## HOW TO COMPLETE THIS TASK
Among the entries below, find every line that contains the string "objects", then copy it.

## DATA RECORDS
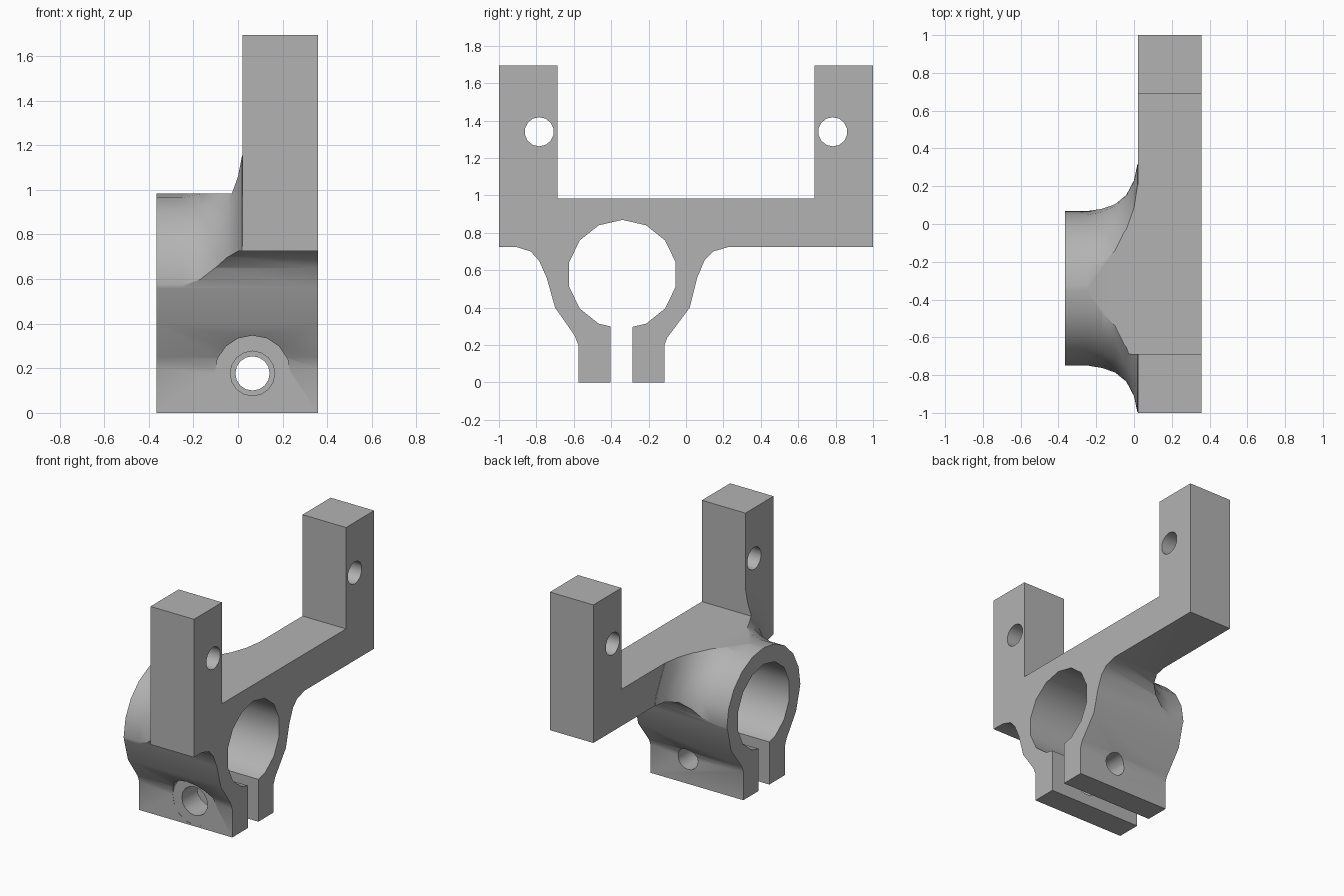
import bpy, bmesh, math
from mathutils import Vector

if "Cube" in bpy.data.objects:
    bpy.data.objects.remove(bpy.data.objects["Cube"], do_unlink=True)

metal = bpy.data.materials.new("grey_metal")
metal.use_nodes = True
GREY = (0.45, 0.45, 0.45, 1)
metal.diffuse_color = GREY
metal.node_tree.nodes["Principled BSDF"].inputs["Base Color"].default_value = GREY


def loft(name, rings):
    """Closed solid through matching rings of points."""
    bm = bmesh.new()
    loops = [[bm.verts.new(p) for p in ring] for ring in rings]
    n = len(loops[0])
    for a, b in zip(loops, loops[1:]):
        for i in range(n):
            j = (i + 1) % n
            bm.faces.new((a[i], a[j], b[j], b[i]))
    bm.faces.new(loops[0][::-1])
    bm.faces.new(loops[-1])
    bmesh.ops.recalc_face_normals(bm, faces=bm.faces)
    mesh = bpy.data.meshes.new(name)
    bm.to_mesh(mesh)
    bm.free()
    mesh.materials.append(metal)
    obj = bpy.data.objects.new(name, mesh)
    bpy.context.collection.objects.link(obj)
    return obj


def prism(name, outline, x0, x1):
    return loft(name, [[(x, y, z) for y, z in outline] for x in (x0, x1)])


def box(name, x, y, z):
    return prism(name, [(y[0], z[0]), (y[1], z[0]), (y[1], z[1]), (y[0], z[1])], *x)


def turned(name, axis, center, stations, sides=14):
    """Round solid along x or y from (position, radius) stations."""
    rings = []
    for pos, r in stations:
        ring = []
        for i in range(sides):
            a = math.tau * i / sides
            s, c = r * math.sin(a), r * math.cos(a)
            offset = (pos, s, c) if axis == "x" else (s, pos, c)
            ring.append(Vector(center) + Vector(offset))
        rings.append(ring)
    return loft(name, rings)


def combine(target, tool, operation):
    mod = target.modifiers.new(operation, "BOOLEAN")
    mod.operation, mod.object, mod.solver = operation, tool, "EXACT"
    bpy.ops.object.select_all(action="DESELECT")
    bpy.context.view_layer.objects.active = target
    target.select_set(True)
    bpy.ops.object.modifier_apply(modifier=mod.name)
    bpy.data.objects.remove(tool, do_unlink=True)


# Side silhouette of fork and split clamp
TOP, BEAM, UNDER, POST = 1.695, 0.983, 0.725, 0.688
outline = [
    (-0.575, 0), (-0.115, 0), (-0.115, 0.2), (-0.1, 0.24), (0.02, 0.4),
    (0.06, 0.56), (0.1, 0.655), (0.145, 0.7), (0.23, UNDER), (1, UNDER),
    (1, TOP), (POST, TOP), (POST, BEAM), (-POST, BEAM), (-POST, TOP),
    (-1, TOP), (-1, UNDER), (-0.91, UNDER), (-0.83, 0.7), (-0.785, 0.65),
    (-0.745, 0.56), (-0.7, 0.4), (-0.595, 0.25), (-0.575, 0.2),
]
bracket = prism("fork_bracket", outline, -0.365, 0.358)

# Depth envelope: fork slab, flared clamp barrel and clamp legs
BORE = (0, -0.34, 0.577)
envelope = box("envelope", (0.02, 0.5), (-1.1, 1.1), (0.3, 1.8))
barrel = turned("flared_barrel", "x", BORE, [
    (-0.4, 0.408), (-0.25, 0.408), (-0.17, 0.425), (-0.1, 0.458),
    (-0.04, 0.515), (0, 0.595), (0.018, 0.68), (0.06, 0.68)], 20)
legs = box("clamp_legs", (-0.5, 0.6), (-0.9, 0.3), (-0.1, 0.4))
combine(envelope, barrel, "UNION")
combine(envelope, legs, "UNION")
combine(bracket, envelope, "INTERSECT")

# Main bore and clamp slit
combine(bracket, turned("bore", "x", BORE, [(-0.6, 0.292), (0.6, 0.292)]), "DIFFERENCE")
combine(bracket, box("slit", (-0.6, 0.6), (-0.403, -0.285), (-0.2, 0.5)), "DIFFERENCE")

# Clamp bolt: spot face, clearance hole in front leg, narrower hole in rear leg
BOLT = (0.065, 0, 0.177)
for name, r, y0, y1 in (("spot_face", 0.17, -1.2, -0.574),
                        ("clearance_hole", 0.1, -0.8, -0.36),
                        ("thread_hole", 0.077, -0.38, 0.3)):
    combine(bracket, turned(name, "y", BOLT, [(y0, r), (y1, r)], 16), "DIFFERENCE")

# Pivot holes through both posts
for side in (-1, 1):
    hole = turned("pivot_hole", "x", (0, side * 0.785, 1.34), [(-0.6, 0.078), (0.6, 0.078)])
    combine(bracket, hole, "DIFFERENCE")

bpy.ops.object.select_all(action="DESELECT")
bracket.select_set(True)
bpy.context.view_layer.objects.active = bracket
bpy.ops.object.shade_smooth_by_angle(angle=math.radians(32))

## ANSWER SPACE
if "Cube" in bpy.data.objects:
    bpy.data.objects.remove(bpy.data.objects["Cube"], do_unlink=True)
    obj = bpy.data.objects.new(name, mesh)
    bpy.context.collection.objects.link(obj)
    bpy.context.view_layer.objects.active = target
    bpy.data.objects.remove(tool, do_unlink=True)
bpy.context.view_layer.objects.active = bracket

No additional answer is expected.